In Watermelon Sugar
Richard Brautigan, 1968
This 138-page tale defies description. It’s a love story that’s both bizarre and dazzling. In the surreal world of iDeath, the sun shines a different color every day, everything is made of watermelon sugar, and there’s a chef who cooks nothing but carrots. It’s a post-apocalyptic allegory about individuals trying to create order out of destruction and chaos. You’ll love the peculiar, poignant beauty of this singular book.
Slouching Towards Bethlehem
Joan Didion, 1968
Joan Didion is considered a critical chronicler of America in the 1960s and, after reading this collection of essays, you’ll understand why.
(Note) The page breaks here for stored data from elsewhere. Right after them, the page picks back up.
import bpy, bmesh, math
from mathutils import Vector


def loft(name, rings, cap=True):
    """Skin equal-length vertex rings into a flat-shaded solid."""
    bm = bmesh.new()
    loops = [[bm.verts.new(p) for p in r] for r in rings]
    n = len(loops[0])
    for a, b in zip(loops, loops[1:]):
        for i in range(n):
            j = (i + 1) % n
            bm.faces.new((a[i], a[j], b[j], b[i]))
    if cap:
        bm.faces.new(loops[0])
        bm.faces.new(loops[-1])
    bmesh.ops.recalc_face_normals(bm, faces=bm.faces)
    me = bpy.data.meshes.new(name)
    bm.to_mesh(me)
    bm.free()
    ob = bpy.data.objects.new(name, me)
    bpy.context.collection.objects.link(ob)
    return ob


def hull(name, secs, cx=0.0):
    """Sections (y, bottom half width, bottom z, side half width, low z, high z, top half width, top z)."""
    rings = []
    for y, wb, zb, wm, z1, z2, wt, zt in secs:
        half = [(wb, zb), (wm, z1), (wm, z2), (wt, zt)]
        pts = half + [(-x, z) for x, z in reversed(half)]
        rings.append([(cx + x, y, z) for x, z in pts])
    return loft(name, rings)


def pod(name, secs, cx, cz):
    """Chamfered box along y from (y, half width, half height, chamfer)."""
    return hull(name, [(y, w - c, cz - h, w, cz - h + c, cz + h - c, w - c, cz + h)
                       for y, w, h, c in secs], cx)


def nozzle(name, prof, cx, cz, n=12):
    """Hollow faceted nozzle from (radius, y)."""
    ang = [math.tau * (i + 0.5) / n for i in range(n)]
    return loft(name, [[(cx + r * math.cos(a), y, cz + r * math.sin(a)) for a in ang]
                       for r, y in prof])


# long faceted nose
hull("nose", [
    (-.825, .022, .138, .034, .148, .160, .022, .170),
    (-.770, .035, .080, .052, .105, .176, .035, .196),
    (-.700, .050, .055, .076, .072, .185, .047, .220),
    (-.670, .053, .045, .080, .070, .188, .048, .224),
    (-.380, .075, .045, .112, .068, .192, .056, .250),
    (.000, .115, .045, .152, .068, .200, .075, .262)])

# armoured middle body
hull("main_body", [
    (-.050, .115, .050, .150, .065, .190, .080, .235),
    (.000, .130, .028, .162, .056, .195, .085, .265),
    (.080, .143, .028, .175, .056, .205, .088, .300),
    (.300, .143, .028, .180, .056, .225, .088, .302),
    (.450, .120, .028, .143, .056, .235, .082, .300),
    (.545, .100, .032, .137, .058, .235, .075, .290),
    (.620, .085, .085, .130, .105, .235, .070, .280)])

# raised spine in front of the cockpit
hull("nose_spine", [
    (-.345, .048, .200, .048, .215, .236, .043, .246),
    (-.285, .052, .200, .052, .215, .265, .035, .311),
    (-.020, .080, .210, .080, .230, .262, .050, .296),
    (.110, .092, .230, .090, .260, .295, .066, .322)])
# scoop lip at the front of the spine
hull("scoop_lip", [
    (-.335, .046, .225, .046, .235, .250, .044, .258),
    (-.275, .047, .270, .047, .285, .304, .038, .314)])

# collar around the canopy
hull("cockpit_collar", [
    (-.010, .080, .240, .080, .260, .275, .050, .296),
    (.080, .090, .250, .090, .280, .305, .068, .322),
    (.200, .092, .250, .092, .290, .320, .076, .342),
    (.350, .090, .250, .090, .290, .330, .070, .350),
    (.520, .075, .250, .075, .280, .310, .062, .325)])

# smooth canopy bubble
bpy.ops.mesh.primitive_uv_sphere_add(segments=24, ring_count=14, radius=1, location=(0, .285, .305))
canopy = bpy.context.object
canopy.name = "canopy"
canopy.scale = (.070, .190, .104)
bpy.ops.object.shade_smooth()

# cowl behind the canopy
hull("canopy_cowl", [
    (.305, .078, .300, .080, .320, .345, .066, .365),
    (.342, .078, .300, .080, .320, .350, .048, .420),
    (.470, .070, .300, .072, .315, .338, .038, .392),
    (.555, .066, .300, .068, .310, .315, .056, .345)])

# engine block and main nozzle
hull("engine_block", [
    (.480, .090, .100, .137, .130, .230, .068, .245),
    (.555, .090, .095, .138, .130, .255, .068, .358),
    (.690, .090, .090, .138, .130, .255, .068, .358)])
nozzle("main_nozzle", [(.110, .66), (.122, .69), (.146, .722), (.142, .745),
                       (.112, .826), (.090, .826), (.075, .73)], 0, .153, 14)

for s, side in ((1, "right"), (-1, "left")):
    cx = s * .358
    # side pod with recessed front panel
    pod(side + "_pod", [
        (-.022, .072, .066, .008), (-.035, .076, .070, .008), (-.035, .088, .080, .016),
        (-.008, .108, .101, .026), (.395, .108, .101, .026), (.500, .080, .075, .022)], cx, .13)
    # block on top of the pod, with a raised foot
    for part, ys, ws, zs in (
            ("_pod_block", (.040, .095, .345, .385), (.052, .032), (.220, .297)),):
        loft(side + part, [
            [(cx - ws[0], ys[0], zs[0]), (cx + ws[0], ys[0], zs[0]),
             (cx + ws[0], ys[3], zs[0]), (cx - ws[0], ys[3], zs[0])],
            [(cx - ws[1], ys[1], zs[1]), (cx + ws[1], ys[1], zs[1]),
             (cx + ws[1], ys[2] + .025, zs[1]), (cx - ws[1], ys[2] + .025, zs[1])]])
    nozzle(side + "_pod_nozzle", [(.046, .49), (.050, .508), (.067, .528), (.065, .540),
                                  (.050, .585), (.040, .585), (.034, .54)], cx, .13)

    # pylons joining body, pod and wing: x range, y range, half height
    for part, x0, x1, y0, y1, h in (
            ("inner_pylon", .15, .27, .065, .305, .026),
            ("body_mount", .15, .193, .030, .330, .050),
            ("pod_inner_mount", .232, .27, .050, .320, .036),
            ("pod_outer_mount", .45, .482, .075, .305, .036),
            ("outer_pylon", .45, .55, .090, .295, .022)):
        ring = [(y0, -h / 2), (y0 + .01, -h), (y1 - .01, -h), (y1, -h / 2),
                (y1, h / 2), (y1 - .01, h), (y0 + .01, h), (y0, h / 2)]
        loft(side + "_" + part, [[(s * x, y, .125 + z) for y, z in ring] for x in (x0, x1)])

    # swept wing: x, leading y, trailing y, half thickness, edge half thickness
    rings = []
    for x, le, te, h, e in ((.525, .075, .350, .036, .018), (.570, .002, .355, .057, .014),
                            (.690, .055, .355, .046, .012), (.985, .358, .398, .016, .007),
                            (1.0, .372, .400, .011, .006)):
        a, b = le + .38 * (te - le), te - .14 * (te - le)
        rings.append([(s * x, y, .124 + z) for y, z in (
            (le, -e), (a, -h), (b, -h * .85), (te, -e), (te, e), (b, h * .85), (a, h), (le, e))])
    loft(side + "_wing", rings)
She observed and wrote about a country she loved during a time when institutions, civility, and traditions seemed to be crumbling. She tells stories of people who replaced values and responsibilities with drugs and promiscuity. This book is a precisely rendered portrait of people who experience bleakness in their lives because they’ve disconnected themselves from the grounding of the past. But it’s also a book about hope.
The Electric Kool-Aid Acid Test
Tom Wolfe, 1968
It’s impossible to think of the 1960s without thinking about hippies and, if you want a glimpse into the lifestyle of hippies, then this is the book for you. Tom Wolfe, the author of, The Right Stuff and The Bonfire of the Vanities, tells the story of Ken Kesey’s (yes, it’s the Kesey from Cuckoo’s Nest) band of Merry Pranksters and their journey across the country on their psychedelic bus named Further. This book is full of experimental writing techniques such as free association, onomatopoeia, and unconventional punctuation used to convey the manic ideas and personalities of the characters. It’s also an unapologetic look at hippies, hippie culture, LSD, and all things 1960.
Take the 1960s Reading Challenge.
Discovering notable books from the 1960s immerses you in a different time and place. We think you’ll find these and other stories from 60 years ago fascinating and relevant. The 1960s were a challenging time, and the events of that decade continue to resonate through our culture today. Expand your understanding of this critical decade by sampling the works of authors who lived in and wrote about life in the 60s.
At Discover Books, you’ll find all these books as well as many, many others from the 1960s. Discoverbooks.com carries millions of gently used books starting at $3.85 with free shipping on orders of $12 or more to the lower 48 USA. Shop now and discover something new!
Did you miss our earlier reading challenge posts? Click here for books from the 1950’s. The 1940’s are found here and the 1930’s here.